Lesson 2: Exploring “In the Pines”

Aim: How can we explore musical and emotional opposites in “In the Pines”?
Summary: Students learn “In the Pines” by exploring musical and emotional opposites.
Materials: Musical Explorers CD or online audio, Musical Explorers Student Guide, chart paper, markers
Time Required: 30 minutes (three 10-minute activities)
Standards: US 1, 2, 3.1, 3.2, 4.1, 4.2, 4.3, 5, 6, 7.1, 7.2, 8, 10, 11; GA 1, 2, 3, 4, 6, 7, 8, 9; SC 1, 2, 3, 4, 5, 6
Vocabulary: emotions, mood

Sing “In the Pines”


Find Emotional Opposites Through Singing “In the Pines”

  • Share the lyrics of “In the Pines” with the students. Discuss the idea of how we feel when someone in our lives goes away.

    • What emotions or feelings would you have if someone important to you left for a long time?
  • Write down these emotions on chart paper or on the board. This will be the beginning of the “Emotional Opposites” list.
  • Brainstorm opposites for each of these emotion words (e.g., sad/happy, gloomy/funny, serious/silly).
  • Have students demonstrate facial expressions to go with each word and draw them on SG14 (print out SG14 for individual student use, or draw faces as a class on the SmartBoard).

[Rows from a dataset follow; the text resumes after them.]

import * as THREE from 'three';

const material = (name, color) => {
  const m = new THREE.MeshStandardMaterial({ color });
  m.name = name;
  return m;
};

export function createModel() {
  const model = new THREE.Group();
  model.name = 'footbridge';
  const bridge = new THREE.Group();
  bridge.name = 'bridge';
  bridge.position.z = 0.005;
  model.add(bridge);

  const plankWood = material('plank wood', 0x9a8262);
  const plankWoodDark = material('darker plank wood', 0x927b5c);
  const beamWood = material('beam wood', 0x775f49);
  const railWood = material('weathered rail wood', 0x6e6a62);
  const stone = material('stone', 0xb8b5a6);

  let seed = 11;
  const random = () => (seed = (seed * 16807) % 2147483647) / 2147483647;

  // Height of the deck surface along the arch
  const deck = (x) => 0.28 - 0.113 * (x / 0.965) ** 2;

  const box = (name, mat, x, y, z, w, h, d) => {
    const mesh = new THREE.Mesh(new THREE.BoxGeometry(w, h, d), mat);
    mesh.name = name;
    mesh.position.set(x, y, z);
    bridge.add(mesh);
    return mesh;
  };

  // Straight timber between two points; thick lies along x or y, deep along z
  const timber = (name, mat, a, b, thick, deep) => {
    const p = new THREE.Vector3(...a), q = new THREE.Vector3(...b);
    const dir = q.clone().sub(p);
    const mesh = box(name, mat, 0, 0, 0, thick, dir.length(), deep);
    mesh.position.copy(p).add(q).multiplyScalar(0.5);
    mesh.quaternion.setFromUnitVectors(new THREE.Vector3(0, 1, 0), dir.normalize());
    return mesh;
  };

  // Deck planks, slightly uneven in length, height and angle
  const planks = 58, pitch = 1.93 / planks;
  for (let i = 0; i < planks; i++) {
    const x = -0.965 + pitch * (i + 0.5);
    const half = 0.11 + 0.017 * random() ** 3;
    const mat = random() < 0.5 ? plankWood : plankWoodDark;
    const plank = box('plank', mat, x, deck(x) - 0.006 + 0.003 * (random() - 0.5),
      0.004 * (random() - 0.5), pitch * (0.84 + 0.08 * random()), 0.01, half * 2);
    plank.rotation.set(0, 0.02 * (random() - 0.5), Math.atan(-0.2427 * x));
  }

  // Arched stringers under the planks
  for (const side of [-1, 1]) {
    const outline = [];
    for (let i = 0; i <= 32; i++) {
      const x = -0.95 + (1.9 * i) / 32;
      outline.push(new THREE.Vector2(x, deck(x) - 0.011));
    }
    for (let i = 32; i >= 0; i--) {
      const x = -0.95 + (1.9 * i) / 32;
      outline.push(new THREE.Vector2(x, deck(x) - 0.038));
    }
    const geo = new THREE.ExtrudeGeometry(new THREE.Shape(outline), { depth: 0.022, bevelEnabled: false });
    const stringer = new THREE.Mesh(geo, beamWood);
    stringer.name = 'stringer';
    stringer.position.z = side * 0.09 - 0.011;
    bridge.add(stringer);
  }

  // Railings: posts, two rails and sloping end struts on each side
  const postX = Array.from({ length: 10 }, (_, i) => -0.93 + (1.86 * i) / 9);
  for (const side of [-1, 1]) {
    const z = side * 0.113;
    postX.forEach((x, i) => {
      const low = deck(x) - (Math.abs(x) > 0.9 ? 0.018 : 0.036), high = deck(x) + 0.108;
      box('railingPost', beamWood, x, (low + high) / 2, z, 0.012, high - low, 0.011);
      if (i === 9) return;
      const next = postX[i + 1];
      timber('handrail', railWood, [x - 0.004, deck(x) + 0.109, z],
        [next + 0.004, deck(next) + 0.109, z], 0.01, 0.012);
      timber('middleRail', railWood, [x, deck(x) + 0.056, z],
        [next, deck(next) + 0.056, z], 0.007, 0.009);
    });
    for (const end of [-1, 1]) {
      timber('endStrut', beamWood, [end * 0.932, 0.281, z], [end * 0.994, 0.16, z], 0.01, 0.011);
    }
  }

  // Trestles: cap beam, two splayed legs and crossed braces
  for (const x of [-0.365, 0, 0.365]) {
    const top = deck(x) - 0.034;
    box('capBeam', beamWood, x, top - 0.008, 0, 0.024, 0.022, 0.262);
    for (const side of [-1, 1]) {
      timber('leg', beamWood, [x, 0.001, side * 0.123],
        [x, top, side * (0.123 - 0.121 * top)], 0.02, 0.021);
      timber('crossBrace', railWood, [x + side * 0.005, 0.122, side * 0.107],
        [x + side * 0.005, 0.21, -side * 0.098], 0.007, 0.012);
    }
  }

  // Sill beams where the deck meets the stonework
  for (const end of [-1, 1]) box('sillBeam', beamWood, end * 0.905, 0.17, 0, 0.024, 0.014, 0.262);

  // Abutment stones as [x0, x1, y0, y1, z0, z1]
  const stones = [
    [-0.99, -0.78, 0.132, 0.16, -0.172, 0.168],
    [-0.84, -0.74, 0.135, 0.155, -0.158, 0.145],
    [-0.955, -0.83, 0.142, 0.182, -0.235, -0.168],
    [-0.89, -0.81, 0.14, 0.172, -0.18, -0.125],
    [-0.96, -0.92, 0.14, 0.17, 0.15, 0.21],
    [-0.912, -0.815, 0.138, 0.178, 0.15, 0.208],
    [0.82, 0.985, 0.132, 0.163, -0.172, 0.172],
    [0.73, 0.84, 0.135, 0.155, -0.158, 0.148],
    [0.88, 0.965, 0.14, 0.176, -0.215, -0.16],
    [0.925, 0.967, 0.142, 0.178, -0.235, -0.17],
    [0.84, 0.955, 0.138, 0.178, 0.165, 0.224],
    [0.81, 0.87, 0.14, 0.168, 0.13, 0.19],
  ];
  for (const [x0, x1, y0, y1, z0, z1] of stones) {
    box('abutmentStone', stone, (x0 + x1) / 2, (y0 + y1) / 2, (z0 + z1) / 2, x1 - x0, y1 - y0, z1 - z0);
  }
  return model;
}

In the Pines

In the pines, in the pines
Where the sun never shines
And we shiver when the cold wind blows

Little girl, little girl, what have I done
That’s made you treat me so
You caused me to weep, you caused me to mourn
You caused me to leave my home



The longest train I ever saw
Went down that Georgia line
The engine passed at six o’clock
And the cab went by at nine



The longest train I ever saw
Is nineteen coaches long
The only girl I ever loved
Is on that train and gone



Explore Mood in “In the Pines” and “Cluck Old Hen”

  • In music, we use the term mood to describe the emotion or feeling created by the music.
  • Listen to “In the Pines,” Track 13.

    • What do you hear in the song? Is it fast or slow? Loud or soft?
    • What is the mood of this song? How does the music tell us what the mood is?
    • What is the mood of “Cluck Old Hen”? How is it different from “In the Pines”?Have students document their answers on SG15 (print out SG15 for individual student use, or decide as a class with the SmartBoard).
  • Have students choose a new mood for “In the Pines” or “Cluck Old Hen” and sing a version of the song that shows the change in mood.
  • Now that they have the new mood, have them perform their new version of the song and reflect on their choices.

    • What did you do to create the new mood? Did it go faster or slower? Is it louder or softer? What other changes did you make?

Musical Word Wall

Add the words emotions and mood to the Musical Word Wall.

PDF Downloads

SG14 ↓ Download File
SG15 ↓ Download File